#### WHAT YOU ARE ASKED TO DO
From the first line of the entries down to the line with "bmesh.ops.recalc_face_normals(bm, faces=bm.faces)", write out every line exactly; that last line counts, but pictures do not.
PROVIDED INFORMATION START
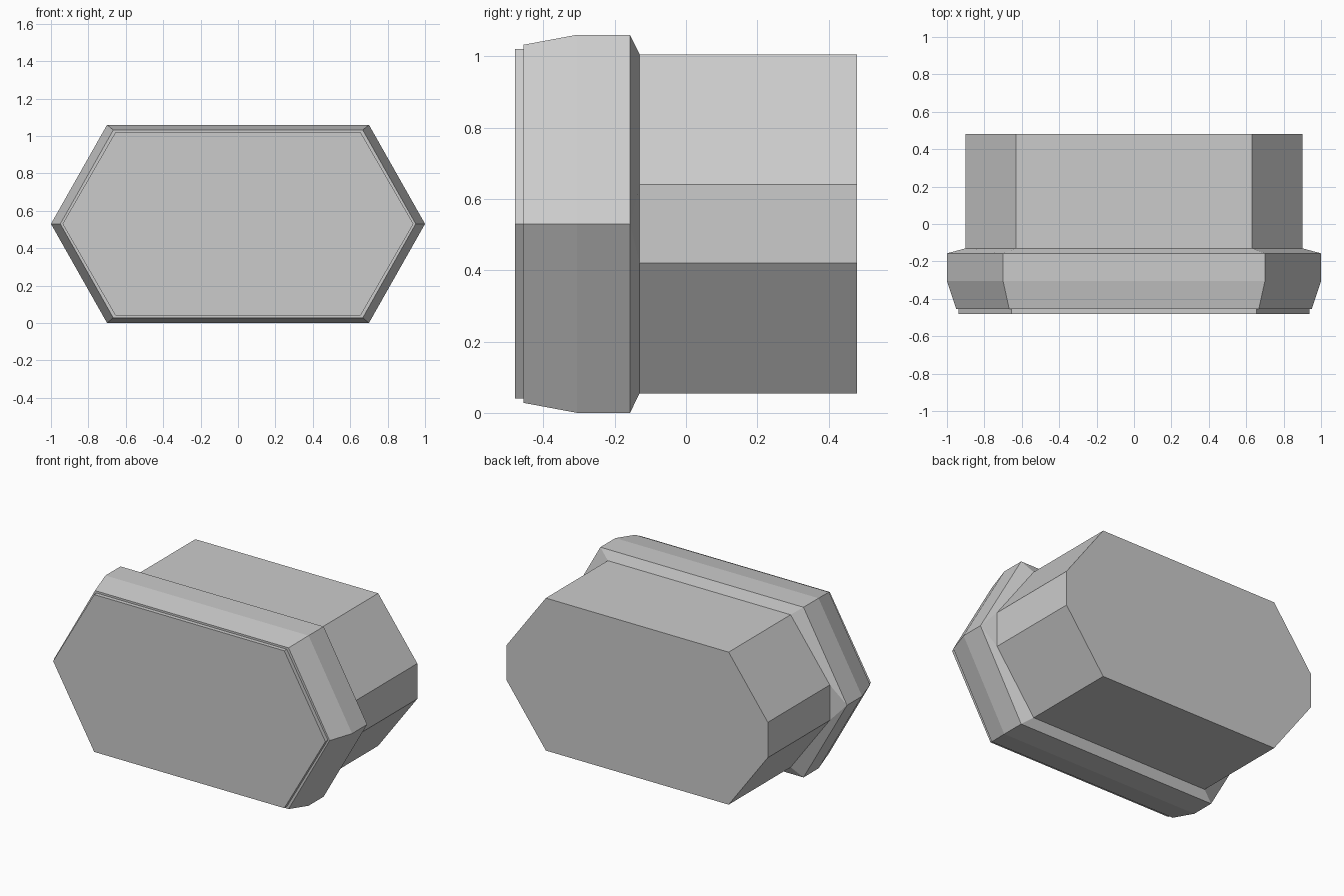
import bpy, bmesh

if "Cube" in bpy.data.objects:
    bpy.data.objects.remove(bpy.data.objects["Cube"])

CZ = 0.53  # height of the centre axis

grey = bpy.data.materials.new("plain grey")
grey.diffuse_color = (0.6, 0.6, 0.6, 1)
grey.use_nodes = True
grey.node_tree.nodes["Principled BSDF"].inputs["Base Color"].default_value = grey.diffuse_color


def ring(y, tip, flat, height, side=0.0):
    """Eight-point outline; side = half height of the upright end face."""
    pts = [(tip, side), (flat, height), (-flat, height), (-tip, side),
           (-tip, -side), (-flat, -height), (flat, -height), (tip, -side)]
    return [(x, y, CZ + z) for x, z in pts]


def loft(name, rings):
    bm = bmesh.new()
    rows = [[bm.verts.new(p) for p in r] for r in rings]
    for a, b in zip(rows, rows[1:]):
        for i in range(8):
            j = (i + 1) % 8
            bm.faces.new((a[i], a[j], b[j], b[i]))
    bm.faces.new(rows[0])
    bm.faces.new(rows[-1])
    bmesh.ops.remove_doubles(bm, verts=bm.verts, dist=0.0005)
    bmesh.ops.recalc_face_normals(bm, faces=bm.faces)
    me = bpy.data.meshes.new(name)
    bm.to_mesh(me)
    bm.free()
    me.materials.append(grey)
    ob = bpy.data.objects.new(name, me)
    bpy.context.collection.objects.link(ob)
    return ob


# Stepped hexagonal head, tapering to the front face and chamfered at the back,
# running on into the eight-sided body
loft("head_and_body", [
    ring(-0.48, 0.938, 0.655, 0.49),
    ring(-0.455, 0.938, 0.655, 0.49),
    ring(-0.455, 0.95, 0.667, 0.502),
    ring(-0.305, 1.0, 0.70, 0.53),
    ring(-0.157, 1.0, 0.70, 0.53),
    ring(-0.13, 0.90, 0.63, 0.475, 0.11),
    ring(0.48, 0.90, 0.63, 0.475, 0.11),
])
PROVIDED INFORMATION END
#### OUTPUT FOR THIS TASK
import bpy, bmesh

if "Cube" in bpy.data.objects:
    bpy.data.objects.remove(bpy.data.objects["Cube"])

CZ = 0.53  # height of the centre axis

grey = bpy.data.materials.new("plain grey")
grey.diffuse_color = (0.6, 0.6, 0.6, 1)
grey.use_nodes = True
grey.node_tree.nodes["Principled BSDF"].inputs["Base Color"].default_value = grey.diffuse_color


def ring(y, tip, flat, height, side=0.0):
    """Eight-point outline; side = half height of the upright end face."""
    pts = [(tip, side), (flat, height), (-flat, height), (-tip, side),
           (-tip, -side), (-flat, -height), (flat, -height), (tip, -side)]
    return [(x, y, CZ + z) for x, z in pts]


def loft(name, rings):
    bm = bmesh.new()
    rows = [[bm.verts.new(p) for p in r] for r in rings]
    for a, b in zip(rows, rows[1:]):
        for i in range(8):
            j = (i + 1) % 8
            bm.faces.new((a[i], a[j], b[j], b[i]))
    bm.faces.new(rows[0])
    bm.faces.new(rows[-1])
    bmesh.ops.remove_doubles(bm, verts=bm.verts, dist=0.0005)
    bmesh.ops.recalc_face_normals(bm, faces=bm.faces)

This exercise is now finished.